YOUR ASSIGNMENT> What is the number of lines in these entries that contain "range"? State it alone.

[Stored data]
◇ ◇ ◇ ◇
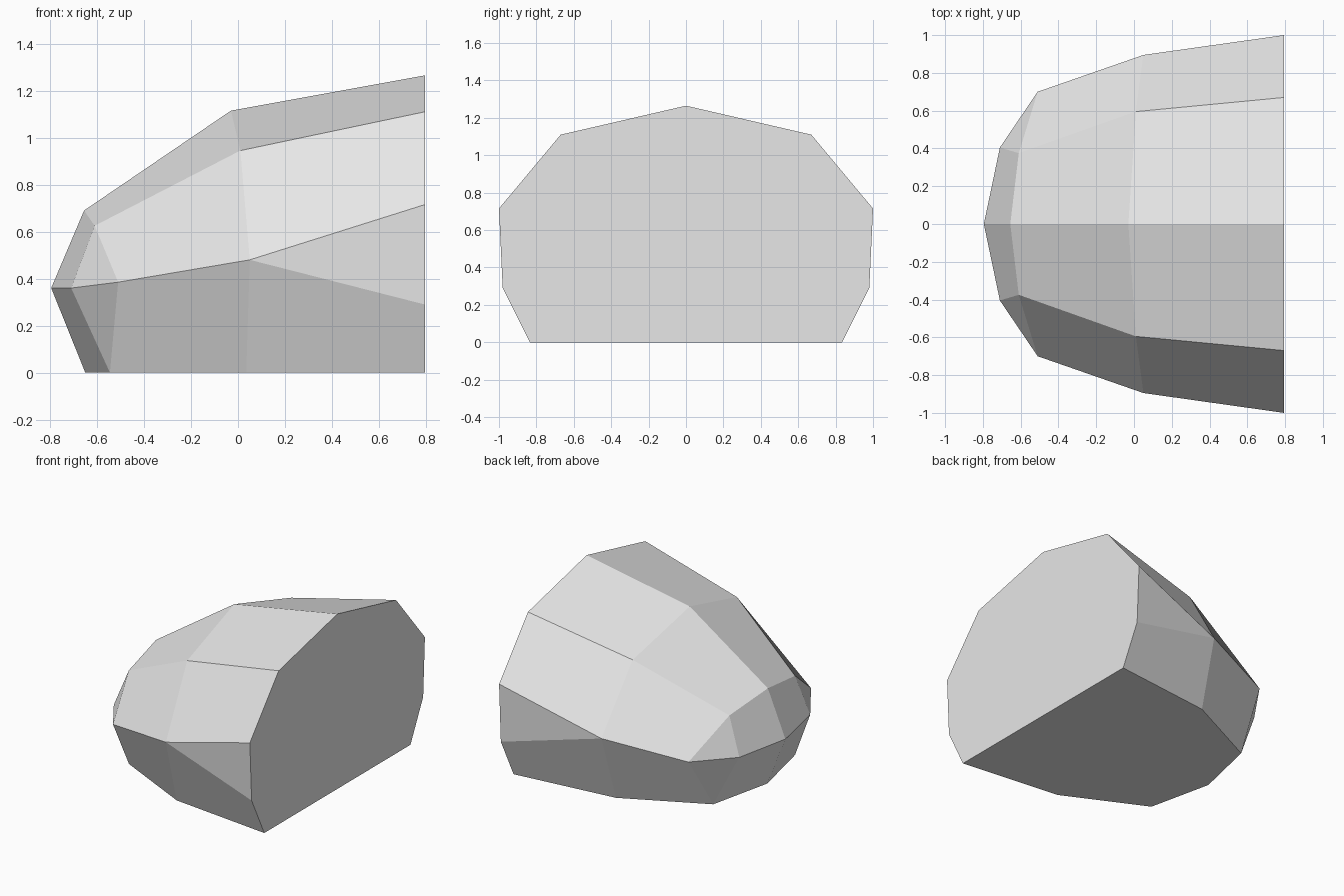
import bpy
import bmesh

if "Cube" in bpy.data.objects:
    bpy.data.objects.remove(bpy.data.objects["Cube"], do_unlink=True)

# One grey for the whole stone
grey = bpy.data.materials.new("stone_grey")
grey.use_nodes = True
colour = (0.8, 0.8, 0.8, 1)
grey.diffuse_color = colour
grey.node_tree.nodes["Principled BSDF"].inputs["Base Color"].default_value = colour

# Points shared by neighbouring rings at the nose
tip, tip_base = (-0.795, 0, 0.36), (-0.65, 0, 0)
cheek, cheek_base = (-0.71, 0.405, 0.36), (-0.545, 0.467, 0)
shoulder, brow = (0.05, 0.895, 0.48), (-0.51, 0.70, 0.385)

# Half rings from ridge to ground; a repeated point narrows the strip there
rings = [
    [(0.795, 0, 1.265), (0.795, 0.67, 1.11), (0.795, 1, 0.715),
     (0.795, 0.98, 0.29), (0.795, 0.835, 0)],
    [(-0.03, 0, 1.115), (0.01, 0.595, 0.945), shoulder, shoulder, (0.035, 0.75, 0)],
    [(-0.655, 0, 0.69), (-0.61, 0.375, 0.625), brow, brow, cheek_base],
    [tip, cheek, cheek, cheek, cheek_base],
    [tip, tip, tip, tip, tip_base],
]

bm = bmesh.new()
verts = {}


def vert(point, side):
    key = (point[0], point[1] * side, point[2])
    if key not in verts:
        verts[key] = bm.verts.new(key)
    return verts[key]


def add_face(corners):
    corners = list(dict.fromkeys(corners))
    if len(corners) > 2 and not bm.faces.get(corners):
        bm.faces.new(corners)


# Facets on both sides
for side in (1, -1):
    for a, b in zip(rings, rings[1:]):
        for i in range(len(a) - 1):
            add_face([vert(p, side) for p in (a[i], a[i + 1], b[i + 1], b[i])])

# Flat cut end and flat underside
for outline in (rings[0], [ring[-1] for ring in rings]):
    add_face([vert(p, 1) for p in outline] + [vert(p, -1) for p in reversed(outline)])

bmesh.ops.recalc_face_normals(bm, faces=bm.faces)
mesh = bpy.data.meshes.new("faceted_stone")
bm.to_mesh(mesh)
bm.free()
mesh.materials.append(grey)
stone = bpy.data.objects.new("faceted_stone", mesh)
bpy.context.collection.objects.link(stone)
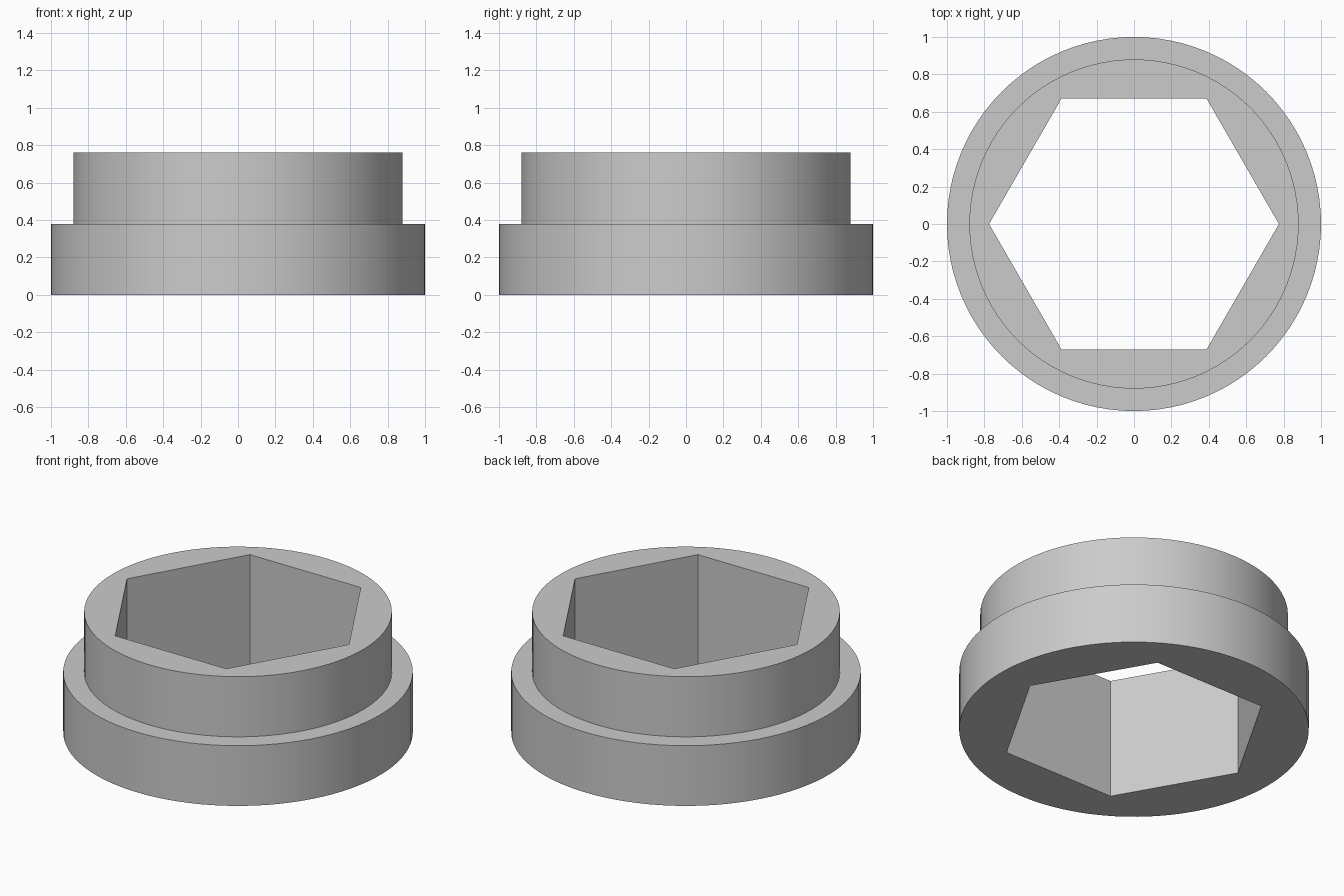
import bpy
import bmesh
from math import cos, sin, pi, radians

cube = bpy.data.objects.get("Cube")
if cube:
    bpy.data.objects.remove(cube, do_unlink=True)

SEGMENTS = 96
HEX_RADIUS = 0.775
FLANGE_TOP, HEIGHT = 0.38, 0.76


def circle(radius):
    return lambda a: radius


def hexagon(radius):
    # distance to a hexagon edge, with corners on the x axis
    return lambda a: radius * cos(pi / 6) / cos(a % (pi / 3) - pi / 6)


def ring(bm, outline, z):
    angles = [2 * pi * i / SEGMENTS for i in range(SEGMENTS)]
    return [bm.verts.new((outline(a) * cos(a), outline(a) * sin(a), z)) for a in angles]


# Stepped round collar with a hexagonal through hole, as a closed loop of rings
sections = [
    (circle(1.0), 0),
    (circle(1.0), FLANGE_TOP),
    (circle(0.88), FLANGE_TOP),
    (circle(0.88), HEIGHT),
    (hexagon(HEX_RADIUS), HEIGHT),
    (hexagon(HEX_RADIUS), 0),
]
bm = bmesh.new()
rings = [ring(bm, outline, z) for outline, z in sections]
for k, lower in enumerate(rings):
    upper = rings[(k + 1) % len(rings)]
    for i in range(SEGMENTS):
        j = (i + 1) % SEGMENTS
        bm.faces.new((lower[i], lower[j], upper[j], upper[i]))
bmesh.ops.recalc_face_normals(bm, faces=bm.faces)

mesh = bpy.data.meshes.new("hex_socket_collar")
bm.to_mesh(mesh)
bm.free()
collar = bpy.data.objects.new("hex_socket_collar", mesh)
bpy.context.collection.objects.link(collar)

# Plain grey material
grey = bpy.data.materials.new("plain_grey")
grey.use_nodes = True
colour = (0.6, 0.6, 0.6, 1)
grey.diffuse_color = colour
grey.node_tree.nodes["Principled BSDF"].inputs["Base Color"].default_value = colour
mesh.materials.append(grey)

# Smooth round walls, sharp rims and hexagon corners
bpy.ops.object.select_all(action="DESELECT")
collar.select_set(True)
bpy.context.view_layer.objects.active = collar
bpy.ops.object.shade_smooth_by_angle(angle=radians(30))
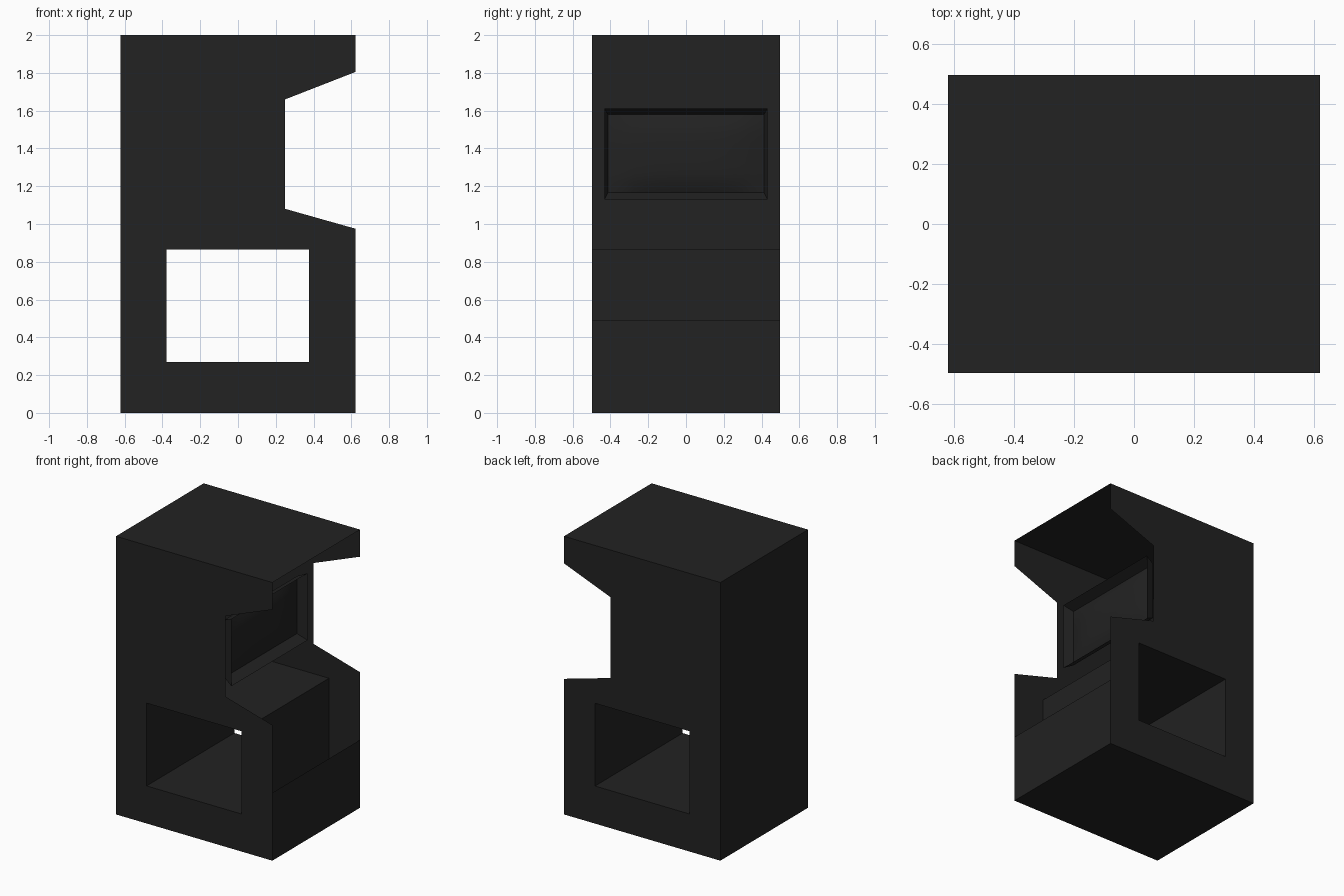
import bpy, bmesh
from mathutils import Vector

if "Cube" in bpy.data.objects:
    bpy.data.objects.remove(bpy.data.objects["Cube"])

charcoal = bpy.data.materials.new("charcoal")
charcoal.diffuse_color = (0.016, 0.016, 0.016, 1)
charcoal.use_nodes = True
charcoal.node_tree.nodes["Principled BSDF"].inputs["Base Color"].default_value = charcoal.diffuse_color

HX, HY, TOP = 0.622, 0.498, 2.0            # half depth, half width, height
TX0, TX1, TZ0, TZ1 = -0.378, 0.375, 0.27, 0.865   # side opening


def finish(name, bm, smooth=False):
    mesh = bpy.data.meshes.new(name)
    bm.to_mesh(mesh)
    bm.free()
    mesh.materials.append(charcoal)
    for p in mesh.polygons:
        p.use_smooth = smooth
    ob = bpy.data.objects.new(name, mesh)
    bpy.context.collection.objects.link(ob)
    return ob


def strip(name, profile, half_width, closed=False):
    """Sheet made by sweeping an x,z profile across y."""
    bm = bmesh.new()
    a = [bm.verts.new((x, -half_width, z)) for x, z in profile]
    b = [bm.verts.new((x, half_width, z)) for x, z in profile]
    n = len(profile)
    for i in range(n if closed else n - 1):
        j = (i + 1) % n
        bm.faces.new((a[i], b[i], b[j], a[j]))
    return finish(name, bm)


# side panels: notched outline with a rectangular opening
outline = [(-HX, 0), (HX, 0), (HX, 0.975), (0.25, 1.08), (0.25, 1.66),
           (HX, 1.805), (HX, TOP), (-HX, TOP)]
opening = [(TX0, TZ0), (TX1, TZ0), (TX1, TZ1), (TX0, TZ1)]
for name, s in (("front_side_panel", -1), ("rear_side_panel", 1)):
    bm = bmesh.new()
    edges = []
    for loop in (outline, opening):
        vs = [bm.verts.new((x, s * HY, z)) for x, z in loop]
        edges += [bm.edges.new((vs[i], vs[i - 1])) for i in range(len(vs))]
    bmesh.ops.triangle_fill(bm, edges=edges, use_beauty=True,
                            normal=Vector((0, s, 0)))
    for f in bm.faces:
        f.normal_update()
        if f.normal.y * s < 0:
            f.normal_flip()
    bmesh.ops.dissolve_limit(bm, angle_limit=0.01, verts=bm.verts[:], edges=bm.edges[:])
    finish(name, bm)

# shell: top, back, base and low door panel in one sheet
strip("cabinet_shell", [(HX, 0.488), (HX, 0), (-HX, 0), (-HX, TOP), (HX, TOP)], HY)

# tunnel lining through the body
strip("tunnel_lining", opening, HY, closed=True)

# screen bezel: slopes inwards from the outer rim to the glass
Y0, Y1, Z0, Z1 = 0.432, 0.413, (1.13, 1.612), (1.167, 1.58)
GX = 0.18
bm = bmesh.new()
rings = []
for x, y, z in ((0.25, Y0, Z0), (GX, Y1, Z1)):
    rings.append([bm.verts.new((x, sy * y, z[k]))
                  for sy, k in ((-1, 0), (1, 0), (1, 1), (-1, 1))])
for i in range(4):
    j = (i + 1) % 4
    bm.faces.new((rings[0][i], rings[0][j], rings[1][j], rings[1][i]))
finish("screen_bezel", bm)

# bulging screen glass
bm = bmesh.new()
NU, NV = 12, 8
grid = []
for i in range(NU + 1):
    u = 2 * i / NU - 1
    row = []
    for k in range(NV + 1):
        v = 2 * k / NV - 1
        x = GX + 0.035 * (1 - u ** 4) * (1 - v ** 4)
        row.append(bm.verts.new((x, u * Y1, (Z1[0] + Z1[1]) / 2 + v * (Z1[1] - Z1[0]) / 2)))
    grid.append(row)
for i in range(NU):
    for k in range(NV):
        bm.faces.new((grid[i][k], grid[i + 1][k], grid[i + 1][k + 1], grid[i][k + 1]))
finish("screen_glass", bm, smooth=True)
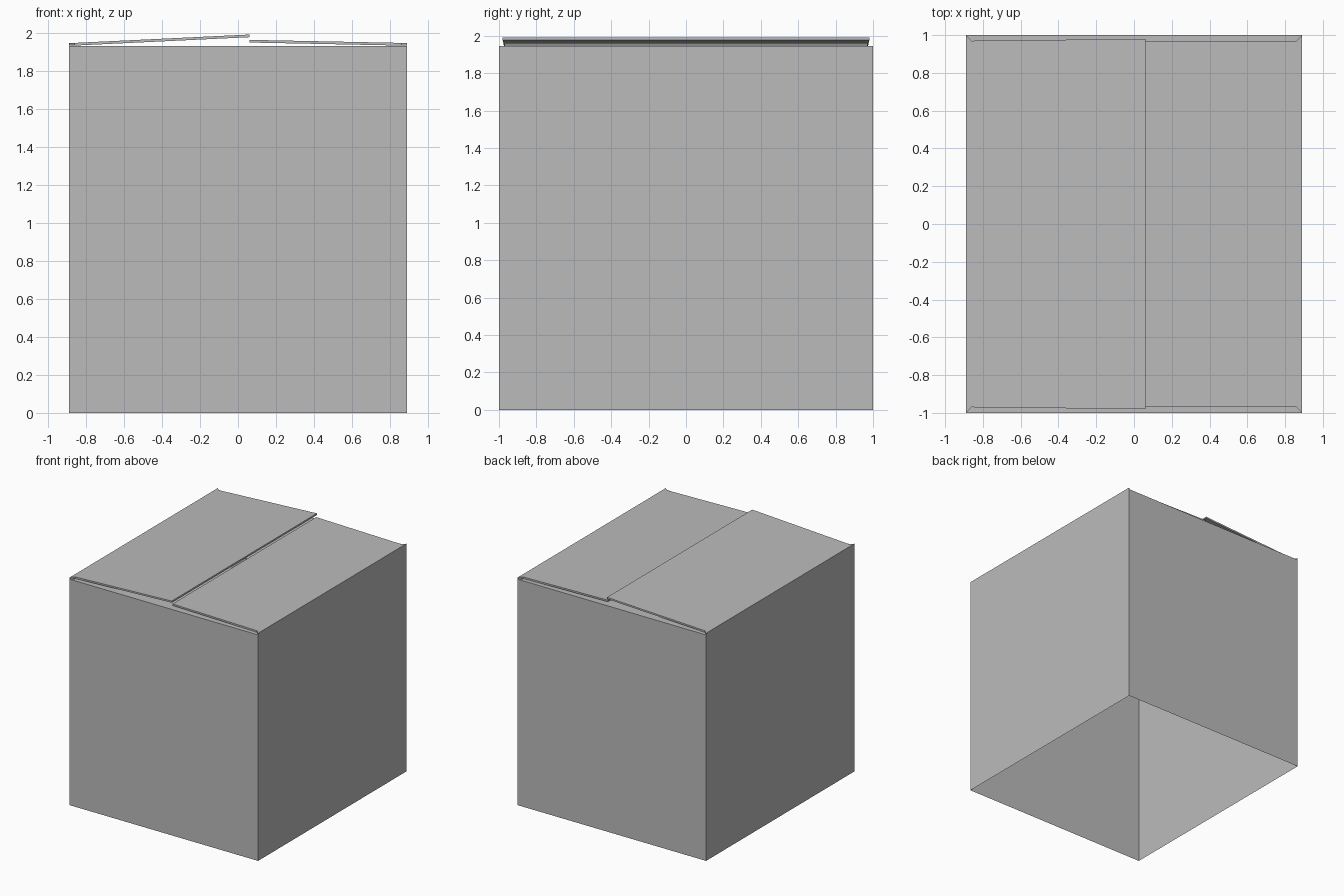
import bpy, bmesh

cube = bpy.data.objects.get("Cube")
if cube:
    bpy.data.objects.remove(cube, do_unlink=True)

HALF_W, HALF_D = 0.89, 1.0
SIDE_TOP, END_TOP = 1.945, 1.93
INSET = 0.03

card = bpy.data.materials.new("grey card")
card.use_nodes = True
card.diffuse_color = (0.5, 0.5, 0.5, 1)
card.node_tree.nodes["Principled BSDF"].inputs["Base Color"].default_value = card.diffuse_color


def panel(name, points, thickness=0):
    """One flat sheet, optionally thickened downwards."""
    mesh = bpy.data.meshes.new(name)
    bm = bmesh.new()
    bm.faces.new([bm.verts.new(p) for p in points])
    bm.to_mesh(mesh)
    bm.free()
    mesh.materials.append(card)
    obj = bpy.data.objects.new(name, mesh)
    bpy.context.collection.objects.link(obj)
    if thickness:
        mod = obj.modifiers.new("thickness", 'SOLIDIFY')
        mod.thickness = thickness
        mod.offset = -1
    return obj


# Four thin walls around an open bottom
for name, s in (("right", -1), ("left", 1)):
    x = s * HALF_W
    panel(name + "_wall", [(x, -s * HALF_D, 0), (x, s * HALF_D, 0),
                           (x, s * HALF_D, SIDE_TOP), (x, -s * HALF_D, SIDE_TOP)])
for name, s in (("front", -1), ("back", 1)):
    y = s * HALF_D
    panel(name + "_wall", [(s * HALF_W, y, 0), (-s * HALF_W, y, 0),
                           (-s * HALF_W, y, END_TOP), (s * HALF_W, y, END_TOP)])
    # Inner flap folded flat beneath the main flaps, tapered from its hinge
    inner = HALF_W - INSET
    panel(name + "_inner_flap",
          [(s * HALF_W, y, END_TOP), (-s * HALF_W, y, END_TOP),
           (-s * inner, y - s * INSET, END_TOP), (-s * inner, s * 0.1, END_TOP),
           (s * inner, s * 0.1, END_TOP), (s * inner, y - s * INSET, END_TOP)], 0.01)

# Main flaps: the right one rests raised above the left one
for name, s, tip_y, tip_z in (("right", -1, 0.98, 1.99), ("left", 1, 0.97, 1.962)):
    hinge, neck = s * HALF_W, s * (HALF_W - INSET)
    neck_y = HALF_D - INSET
    rim = [(hinge, HALF_D, SIDE_TOP), (neck, neck_y, SIDE_TOP + 0.001), (0.06, tip_y, tip_z)]
    outline = rim + [(x, -y, z) for x, y, z in reversed(rim)]
    if s < 0:
        outline.reverse()
    panel(name + "_main_flap", outline, 0.014)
◇ ◇ ◇ ◇
RESPONSE TO THIS EXERCISE> 10